Zeptosecond: Scientists measure the smallest time fragment ever recorded

Have you ever heard about the zeptosecond? It represents such a measure of time, but so tiny that, for our daily lives, it ends up being a little irrelevant. For all intents and purposes, a zeptosecond is one trillionth of a billionth of a second - or the equivalent of 10 -21 of a single second.

Because, according to Rebecca Boyle of New Scientist, a team of researchers at the Max Planck Institute in Germany was able to measure an atomic event using the zeptosecond as a reference. More precisely, scientists recorded how long it took an electron to leave a helium atom - exactly 850 zeptoseconds, if you were curious!

Very fast

According to Rebecca, this "measure" corresponds to the smallest time division ever recorded, and the researchers achieved this feat during an experiment called photoionization. In fact, the goal was to test an effect proposed by Albert Einstein known as the Photoelectric Effect - which earned the German genius the Nobel Prize in Physics - which occurs when light particles (the photons) reach the electrons orbiting an atom.

Too fast - and relevant, yes!

According to quantum mechanics, during the photoelectric effect, photon energy can be completely absorbed by a single electron or shared among several of them. However, until now it had not been possible to study this process in detail, and scientists had only been able to measure what happens to the electron after it has abandoned its atom.

What the researchers at the Max Planck Institute did was to accurately measure the tiny amount of time before electron ejection. To do this, scientists first used a super-short ultraviolet light pulse lasting between 100 and 200 attoseconds - which is 10-18 seconds - to excite the two electrons orbiting a helium atom.
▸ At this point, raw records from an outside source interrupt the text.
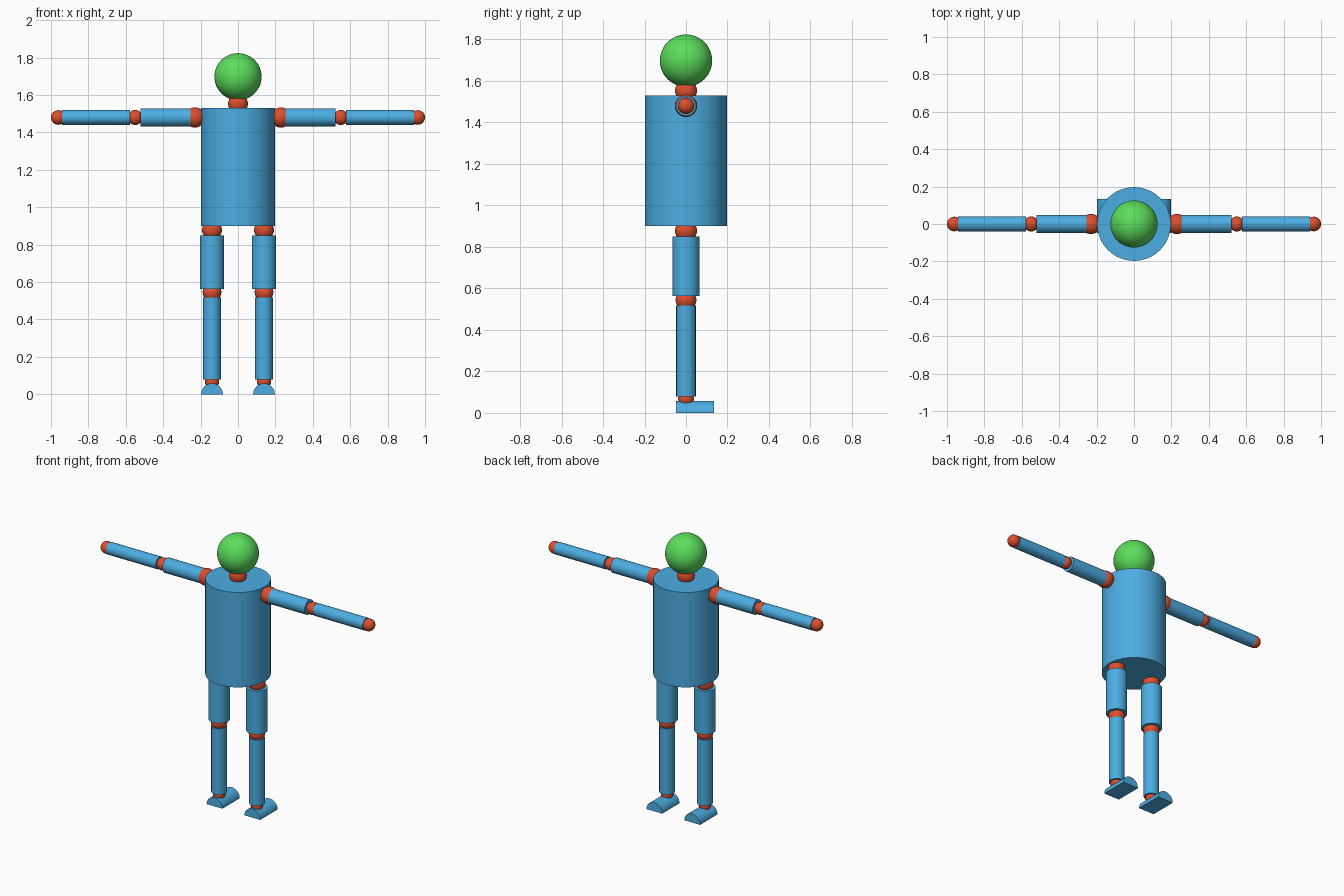
import bpy, math
from mathutils import Vector

if "Cube" in bpy.data.objects:
    bpy.data.objects.remove(bpy.data.objects["Cube"])


def material(name, color):
    m = bpy.data.materials.new(name)
    m.diffuse_color = (*color, 1.0)
    m.use_nodes = True
    m.node_tree.nodes["Principled BSDF"].inputs["Base Color"].default_value = m.diffuse_color
    return m


BLUE = material("limb_blue", (0.073, 0.42, 0.76))
RED = material("joint_red", (0.73, 0.078, 0.026))
GREEN = material("head_green", (0.105, 0.73, 0.105))


def finish(name, mat):
    ob = bpy.context.object
    ob.name = name
    ob.data.name = name
    ob.data.materials.append(mat)
    bpy.ops.object.shade_smooth_by_angle(angle=math.radians(35))
    return ob


def ball(name, center, r, mat=RED):
    bpy.ops.mesh.primitive_uv_sphere_add(segments=48, ring_count=24, radius=r, location=center)
    return finish(name, mat)


def rod(name, a, b, r):
    """Capped cylinder from point a to point b."""
    a, b = Vector(a), Vector(b)
    rot = (b - a).to_track_quat('Z', 'Y').to_euler()
    bpy.ops.mesh.primitive_cylinder_add(vertices=64, radius=r, depth=(b - a).length,
                                        location=(a + b) / 2, rotation=rot)
    return finish(name, BLUE)


def foot(name, x, r, y0, y1, n=32):
    """Half cylinder lying along y with its flat side on the ground."""
    arc = [(x + r * math.cos(math.pi * i / n), r * math.sin(math.pi * i / n)) for i in range(n + 1)]
    k = n + 1
    verts = [(px, y, pz) for y in (y0, y1) for px, pz in arc]
    faces = [(i, i + k, (i + 1) % k + k, (i + 1) % k) for i in range(k)]
    faces += [tuple(range(k)), tuple(range(2 * k - 1, k - 1, -1))]
    me = bpy.data.meshes.new(name)
    me.from_pydata(verts, [], faces)
    ob = bpy.data.objects.new(name, me)
    bpy.context.collection.objects.link(ob)
    bpy.ops.object.select_all(action='DESELECT')
    ob.select_set(True)
    bpy.context.view_layer.objects.active = ob
    return finish(name, BLUE)


# Body, neck and head
rod("torso", (0, 0, 0.90), (0, 0, 1.53), 0.197)
ball("neck", (0, 0, 1.553), 0.053)
ball("head", (0, 0, 1.698), 0.126, GREEN)

ARM_Z, LEG_X = 1.48, 0.139
for side, s in (("left", -1), ("right", 1)):
    # Arm, held straight out to the side
    ball(side + "_shoulder", (s * 0.23, 0, ARM_Z), 0.054)
    rod(side + "_upper_arm", (s * 0.25, 0, ARM_Z), (s * 0.522, 0, ARM_Z), 0.048)
    ball(side + "_elbow", (s * 0.55, 0, ARM_Z), 0.040)
    rod(side + "_forearm", (s * 0.577, 0, ARM_Z), (s * 0.942, 0, ARM_Z), 0.040)
    ball(side + "_hand", (s * 0.961, 0, ARM_Z), 0.039)
    # Leg
    x = s * LEG_X
    ball(side + "_hip", (x, 0, 0.878), 0.053)
    rod(side + "_thigh", (x, 0, 0.563), (x, 0, 0.85), 0.065)
    ball(side + "_knee", (x, 0, 0.545), 0.050)
    rod(side + "_shin", (x, 0, 0.08), (x, 0, 0.518), 0.047)
    ball(side + "_ankle", (x, 0, 0.067), 0.038)
    foot(side + "_foot", x, 0.058, -0.048, 0.134)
Then the researchers hit the same atom with an infrared laser pulse for four femtoseconds (which is 10-15 seconds) and found that the electron took between 7 and 20 attoseconds to be “ejected” from its orbit - depending on its orbit. interaction with the nucleus of the atom and the other electron.

Measurement can allow various technologies to be developed and improved

For this pulse allowed scientists to detect and measure electron ejection with an accuracy rate of 850 zeptoseconds. Now you may be wondering why this measurement is important, right?

The significance of the experiments is that they will allow researchers to observe the quantum behavior of atoms and electrons. And when the workings of these tiny portions of matter are understood, this knowledge will allow advances and technologies such as nuclear power, quantum computing, and superconductivity. It will say that the whole thing has not become more relevant now!